  8. ORGANIZATIONAL BOUNDARIES AND ENVIRONMENTS:ETHICS IN THE WORKPLACE, SOCIAL RESPONSIBILITY
  9. JOINT STOCK COMPANY:PRIVATE COMPANY, PROMOTION STAGE, INCORPORATION STAGE
  10. LEGAL DOCUMENTS ISSUED BY A COMPANY:MEMORANDUM OF ASSOCIATION, CONTENTS OF ARTICLES
  11. WINDING UP OF COMPANY:VOLUNTARY WIDNIGN UP, KINDS OF SHARE CAPITAL
  12. COOPERATIVE SOCIETY:ADVANTAGES OF COOPERATIVE SOCIETY
  13. WHO ARE MANAGERS?:THE MANAGEMENT PROCESS, BASIC MANAGEMENT SKILLS
  14. HUMAN RESOURCE MANAGEMENT:Human Resource Planning
  15. STAFFING:STAFFING THE ORGANIZATION
  16. STAFF TRAINING & DEVELOPMENT:Typical Topics of Employee Training, Training Methods
  17. BUSINESS MANAGERíS RESPONSIBILITY PROFILE:Accountability, Specific responsibilities
  18. COMPENSATION AND BENEFITS:THE LEGAL CONTEXT OF HR MANAGEMENT, DEALING WITH ORGANIZED LABOR
  19. COMPENSATION AND BENEFITS (Continued):MOTIVATION IN THE WORKPLACE
  20. STRATEGIES FOR ENHANCING JOB SATISFACTION AND MORALE
  21. MANAGERIAL STYLES AND LEADERSHIP:Changing Patterns of Leadership
  22. MARKETING:What Is Marketing?, Marketing: Providing Value and Satisfaction
  23. THE MARKETING ENVIRONMENT:THE MARKETING MIX, Product differentiation
  24. MARKET RESEARCH:Market information, Market Segmentation, Market Trends
  25. MARKET RESEARCH PROCESS:Select the research design, Collecting and analyzing data
  26. MARKETING RESEARCH:Data Warehousing and Data Mining
  27. LEARNING EXPERIENCES OF STUDENTS EARNING LOWER LEVEL CREDIT:Discussion Topics, Market Segmentation
  28. UNDERSTANDING CONSUMER BEHAVIOR:The Consumer Buying Process
  29. THE DISTRIBUTION MIX:Intermediaries and Distribution Channels, Distribution of Business Products
  30. PHYSICAL DISTRIBUTION:Transportation Operations, Distribution as a Marketing Strategy
  31. PROMOTION:Information and Exchange Values, Promotional Strategies
  32. ADVERTISING PROMOTION:Advertising Strategies, Advertising Media
  33. PERSONAL SELLING:Personal Selling Situations, The Personal Selling Process

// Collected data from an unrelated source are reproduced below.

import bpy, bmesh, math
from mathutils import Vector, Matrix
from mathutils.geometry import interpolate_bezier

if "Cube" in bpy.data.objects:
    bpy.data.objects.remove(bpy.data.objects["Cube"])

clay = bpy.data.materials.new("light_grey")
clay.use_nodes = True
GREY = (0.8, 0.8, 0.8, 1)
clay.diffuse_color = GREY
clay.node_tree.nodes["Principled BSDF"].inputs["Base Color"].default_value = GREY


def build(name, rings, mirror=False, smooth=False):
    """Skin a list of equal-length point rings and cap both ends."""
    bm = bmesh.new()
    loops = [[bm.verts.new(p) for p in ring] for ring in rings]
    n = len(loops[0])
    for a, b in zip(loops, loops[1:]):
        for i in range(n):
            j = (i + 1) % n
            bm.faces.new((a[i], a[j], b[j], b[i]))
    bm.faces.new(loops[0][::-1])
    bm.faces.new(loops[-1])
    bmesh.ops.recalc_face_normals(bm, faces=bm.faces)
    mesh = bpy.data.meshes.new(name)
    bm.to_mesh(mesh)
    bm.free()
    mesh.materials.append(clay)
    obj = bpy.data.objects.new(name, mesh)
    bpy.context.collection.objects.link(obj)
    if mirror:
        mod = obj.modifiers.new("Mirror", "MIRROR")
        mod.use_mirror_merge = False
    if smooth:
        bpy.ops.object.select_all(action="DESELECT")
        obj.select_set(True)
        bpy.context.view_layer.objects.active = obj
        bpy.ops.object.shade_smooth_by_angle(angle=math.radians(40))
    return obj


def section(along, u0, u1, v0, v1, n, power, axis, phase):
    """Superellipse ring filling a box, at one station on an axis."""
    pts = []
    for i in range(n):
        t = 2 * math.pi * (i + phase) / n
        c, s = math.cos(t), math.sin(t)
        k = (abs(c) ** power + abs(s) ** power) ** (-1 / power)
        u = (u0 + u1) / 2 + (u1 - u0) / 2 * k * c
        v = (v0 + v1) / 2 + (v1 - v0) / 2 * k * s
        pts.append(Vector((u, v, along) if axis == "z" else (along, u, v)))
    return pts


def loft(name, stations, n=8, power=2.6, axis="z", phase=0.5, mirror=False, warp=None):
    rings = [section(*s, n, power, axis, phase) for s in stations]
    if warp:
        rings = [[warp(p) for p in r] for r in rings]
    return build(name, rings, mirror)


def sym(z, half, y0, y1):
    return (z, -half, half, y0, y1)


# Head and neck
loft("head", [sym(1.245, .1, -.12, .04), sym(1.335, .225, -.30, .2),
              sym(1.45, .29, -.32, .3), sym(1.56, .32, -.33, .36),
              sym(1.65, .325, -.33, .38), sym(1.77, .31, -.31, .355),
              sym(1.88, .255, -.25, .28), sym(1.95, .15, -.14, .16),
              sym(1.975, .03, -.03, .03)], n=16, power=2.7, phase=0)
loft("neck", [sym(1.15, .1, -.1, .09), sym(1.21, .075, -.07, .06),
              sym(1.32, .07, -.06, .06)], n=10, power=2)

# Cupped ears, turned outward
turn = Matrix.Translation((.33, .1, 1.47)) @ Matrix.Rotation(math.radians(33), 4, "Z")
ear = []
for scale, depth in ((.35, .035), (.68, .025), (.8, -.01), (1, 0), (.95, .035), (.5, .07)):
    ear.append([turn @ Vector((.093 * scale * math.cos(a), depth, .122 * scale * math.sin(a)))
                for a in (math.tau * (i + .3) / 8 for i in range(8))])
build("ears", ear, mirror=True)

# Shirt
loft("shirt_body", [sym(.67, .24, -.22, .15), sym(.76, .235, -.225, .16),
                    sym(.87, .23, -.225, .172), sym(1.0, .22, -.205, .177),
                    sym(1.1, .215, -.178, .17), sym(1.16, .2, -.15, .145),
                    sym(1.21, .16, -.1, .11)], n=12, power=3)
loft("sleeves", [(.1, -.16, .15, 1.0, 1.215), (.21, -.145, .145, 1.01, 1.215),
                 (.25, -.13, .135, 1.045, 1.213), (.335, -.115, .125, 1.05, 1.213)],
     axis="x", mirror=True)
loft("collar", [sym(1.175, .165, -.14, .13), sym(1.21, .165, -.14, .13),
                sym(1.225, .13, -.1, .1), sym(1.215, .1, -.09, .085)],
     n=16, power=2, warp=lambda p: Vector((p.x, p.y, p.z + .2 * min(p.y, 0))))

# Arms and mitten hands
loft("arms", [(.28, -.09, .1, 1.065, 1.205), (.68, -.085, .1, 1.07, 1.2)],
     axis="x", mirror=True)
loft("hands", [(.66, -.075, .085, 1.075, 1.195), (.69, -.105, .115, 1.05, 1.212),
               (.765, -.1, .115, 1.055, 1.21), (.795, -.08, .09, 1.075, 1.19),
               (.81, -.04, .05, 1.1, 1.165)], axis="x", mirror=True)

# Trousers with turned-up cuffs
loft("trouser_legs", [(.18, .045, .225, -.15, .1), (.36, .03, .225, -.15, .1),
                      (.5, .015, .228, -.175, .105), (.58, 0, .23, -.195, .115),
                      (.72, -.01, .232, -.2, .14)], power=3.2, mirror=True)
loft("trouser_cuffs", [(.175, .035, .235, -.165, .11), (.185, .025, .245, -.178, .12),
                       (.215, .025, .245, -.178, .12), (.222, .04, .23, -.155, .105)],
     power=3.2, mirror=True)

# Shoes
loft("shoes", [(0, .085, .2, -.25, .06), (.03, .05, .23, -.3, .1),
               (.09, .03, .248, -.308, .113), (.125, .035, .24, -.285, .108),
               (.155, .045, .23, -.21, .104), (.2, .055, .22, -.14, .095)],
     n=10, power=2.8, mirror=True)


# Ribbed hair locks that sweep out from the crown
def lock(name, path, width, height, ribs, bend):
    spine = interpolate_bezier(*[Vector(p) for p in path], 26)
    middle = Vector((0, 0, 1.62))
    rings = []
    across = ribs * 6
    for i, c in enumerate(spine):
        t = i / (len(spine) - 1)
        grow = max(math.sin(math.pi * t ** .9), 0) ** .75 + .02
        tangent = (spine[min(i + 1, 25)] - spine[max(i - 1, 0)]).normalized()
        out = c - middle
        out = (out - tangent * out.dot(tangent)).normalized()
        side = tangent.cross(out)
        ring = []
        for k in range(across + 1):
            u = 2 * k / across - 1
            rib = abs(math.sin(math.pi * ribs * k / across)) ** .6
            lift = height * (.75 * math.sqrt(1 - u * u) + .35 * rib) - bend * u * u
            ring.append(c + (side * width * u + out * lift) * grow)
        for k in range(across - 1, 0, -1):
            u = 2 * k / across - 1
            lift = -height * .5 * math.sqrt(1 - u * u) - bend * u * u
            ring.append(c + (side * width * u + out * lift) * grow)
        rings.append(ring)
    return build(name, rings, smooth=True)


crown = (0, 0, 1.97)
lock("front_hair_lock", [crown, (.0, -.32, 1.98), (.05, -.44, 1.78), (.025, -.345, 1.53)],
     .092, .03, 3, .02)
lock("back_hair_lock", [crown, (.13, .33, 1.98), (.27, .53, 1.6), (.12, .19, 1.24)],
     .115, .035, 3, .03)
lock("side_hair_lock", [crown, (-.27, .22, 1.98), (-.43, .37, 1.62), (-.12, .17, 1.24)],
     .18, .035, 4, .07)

  34. SALES PROMOTIONS:Publicity and Public Relations, Promotional Practices in Small Business
  35. THE PRODUCTIVITY:Responding to the Productivity Challenge, Domestic Productivity
  36. THE PLANNING PROCESS:Strengths, Weaknesses, Threats
  37. TOTAL QUALITY MANAGEMENT:Planning for Quality, Controlling for Quality
  38. TOTAL QUALITY MANAGEMENT (continued):Tools for Total Quality Management
  39. TOTAL QUALITY MANAGEMENT (continued):Process Re-engineering, Emphasizing Quality of Work Life
  40. BUSINESS IN DIGITAL AGE:Types of Information Systems, Telecommunications and Networks
  41. NON-VERBAL COMMUNICATION MODES:Body Movement, Facial Expressions
  42. BUSINESS ORGANIZATIONS:Organization as a System
  43. ACCOUNTING:Accounting Information System, Financial versus Managerial Accounting
  44. TOOLS OF THE ACCOUNTING TRADE:Double-Entry Accounting, Assets
  45. FINANCIAL MANAGEMENT:The Role of the Financial Manager, Short-Term (Operating) Expenditures